In the tragic history of executions for “sodomy”, most trials and executions were of men. In the popular mind, the word today is associated primarily with male anal sex, but this has not always been so. In the original biblical texts, the “sin of Sodom” had nothing to do with sex at all, but referred rather to excessive fondness for luxury, over-indulgence, and a failure to care for travelers and the poor. When in the Middle Ages it began to be associated with sexual sin, it applied to any form of sexual actions that were considered unnatural, including homosexual acts, masturbation, oral sex, heterosexual anal intercourse, even heterosexual intercourse not in the missionary position – and lesbian sex.
Many courts and legislative bodies since then have debated whether sodomy laws do in fact apply to women, with widely differing conclusions. In some cases, the conclusion was that they did – especially in those cases where one of the woman dresses and lived as a man, which provoked particular popular hostility.
At Jesus in Love, Kittredge Cherry has included in her post for Ash Wednesday some notes about the last lesbian executed for Sodomy in Europe, Catherine Linck.

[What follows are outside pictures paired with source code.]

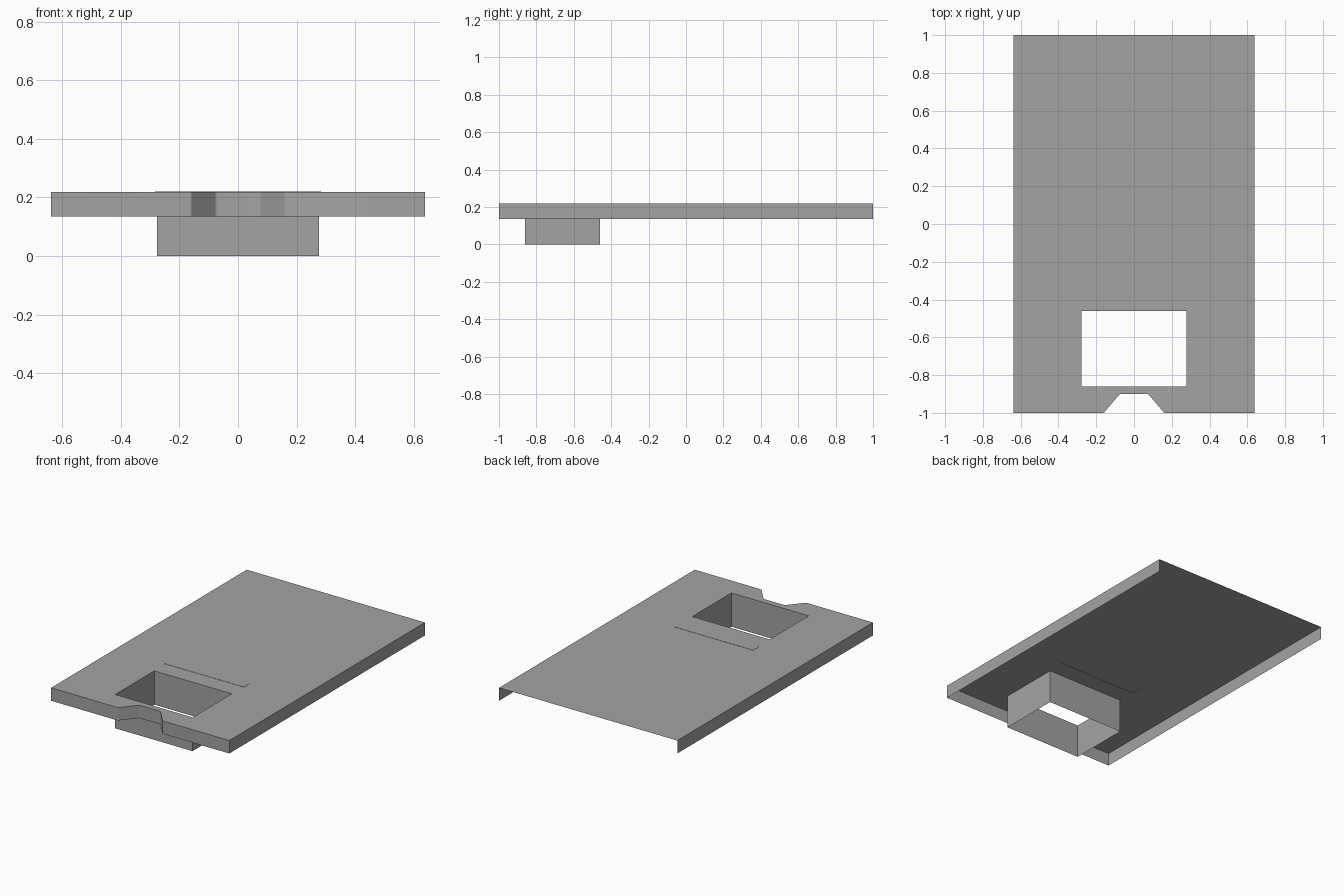
import bpy, bmesh
from math import radians
from mathutils import Vector

if "Cube" in bpy.data.objects:
    bpy.data.objects.remove(bpy.data.objects["Cube"])

TOP, RIM, EMBOSS = 0.2185, 0.135, 0.22
W = 0.638

grey = bpy.data.materials.new("dark_grey")
grey.diffuse_color = (0.37, 0.37, 0.37, 1)
grey.use_nodes = True
grey.node_tree.nodes["Principled BSDF"].inputs["Base Color"].default_value = grey.diffuse_color


def finish(name, bm):
    mesh = bpy.data.meshes.new(name)
    bm.to_mesh(mesh)
    bm.free()
    mesh.materials.append(grey)
    obj = bpy.data.objects.new(name, mesh)
    bpy.context.collection.objects.link(obj)
    return obj


def wall(name, path, z0, z1, closed=False):
    """Vertical sheet following a path seen from above."""
    bm = bmesh.new()
    low = [bm.verts.new((x, y, z0)) for x, y in path]
    high = [bm.verts.new((x, y, z1)) for x, y in path]
    n = len(path)
    for i in range(n if closed else n - 1):
        j = (i + 1) % n
        bm.faces.new((low[i], low[j], high[j], high[i]))
    return finish(name, bm)


def sheet(name, loops, z):
    """Flat sheet: first loop is the outline, the others are holes."""
    bm = bmesh.new()
    edges = []
    for loop in loops:
        vs = [bm.verts.new((x, y, z)) for x, y in loop]
        edges += [bm.edges.new((vs[i - 1], vs[i])) for i in range(len(vs))]
    bmesh.ops.triangle_fill(bm, edges=edges, use_beauty=True, normal=(0, 0, 1))
    for f in bm.faces:
        f.normal_update()
        if f.normal.z < 0:
            f.normal_flip()
    return finish(name, bm)


def rect(x, y0, y1):
    return [(-x, y0), (x, y0), (x, y1), (-x, y1)]


def rounded(a, corner, b, reach=0.006, steps=4):
    """Small arc replacing a corner between neighbours a and b."""
    a, c, b = Vector(a), Vector(corner), Vector(b)
    p, q = c + (a - c).normalized() * reach, c + (b - c).normalized() * reach
    ts = [i / steps for i in range(steps + 1)]
    return [tuple(p * (1 - t) ** 2 + c * 2 * t * (1 - t) + q * t * t) for t in ts]


# Outline with the tapered, softly cornered notch in the front edge
front, outer, inner = (-W, -1), (-0.16, -1), (-0.075, -0.9)
left = [(-W, 1), front] + rounded(front, outer, inner) + rounded(outer, inner, (0, -0.9))
outline = left + [(-x, y) for x, y in reversed(left)]
opening = rect(0.277, -0.86, -0.46)
strip = rect(0.283, -0.345, -0.28)

# Top sheet with the opening and the strip area left out
sheet("top_panel", [outline, opening, strip], TOP)

# Rim on the front and sides; the back stays open
rim = wall("side_rim", outline, RIM, TOP)
bpy.context.view_layer.objects.active = rim
rim.select_set(True)
bpy.ops.object.shade_smooth_by_angle(angle=radians(30))

# Open-ended rectangular chute under the opening
wall("chute", opening[::-1], 0, TOP, closed=True)

# Slightly raised strip, hollow beneath
sheet("raised_strip", [strip], EMBOSS)
wall("raised_strip_edge", strip, TOP, EMBOSS, closed=True)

In the image at the top of this post, German artist Elke R. Steinerillustrates the last known execution for lesbianism in Europe. Born in 1694, Catharina Margaretha Linck lived her life as a man under the name Anastasius. She was beheaded for sodomy on Nov. 8, 1721 in Halberstadt in present-day Germany. Linck worked at various times as a soldier, textile worker and a wandering prophet with the Pietists. She married a woman in 1717. Her mother-in-law reported her to authorities, who convicted her of sodomy with a “lifeless instrument,” wearing men’s clothes and multiple baptisms. The subject is grim, but Steiner adds an empowering statement: “But even were I to be done away with, those who are like me would remain.”
Steiner’s work is based on Angela Steidele’s book “In Männerkleidern. Das verwegene Leben der Catharina Margaretha Linck alias Anastasius Lagrantinus Rosenstengel, hingerichtet 1721.” Biographie und Dokumentation. Cologne: Böhlau, 2004. (“In Men’s Clothes: The Remarkable Life of Catharina Margaretha Linck alias Anastasius Rosenstengel, Executed 1721.”)
- Ash Wednesday: Recalling sodomy executions, repenting the church’s sins against LGBTQ people (jesusinlove.blogspot.com)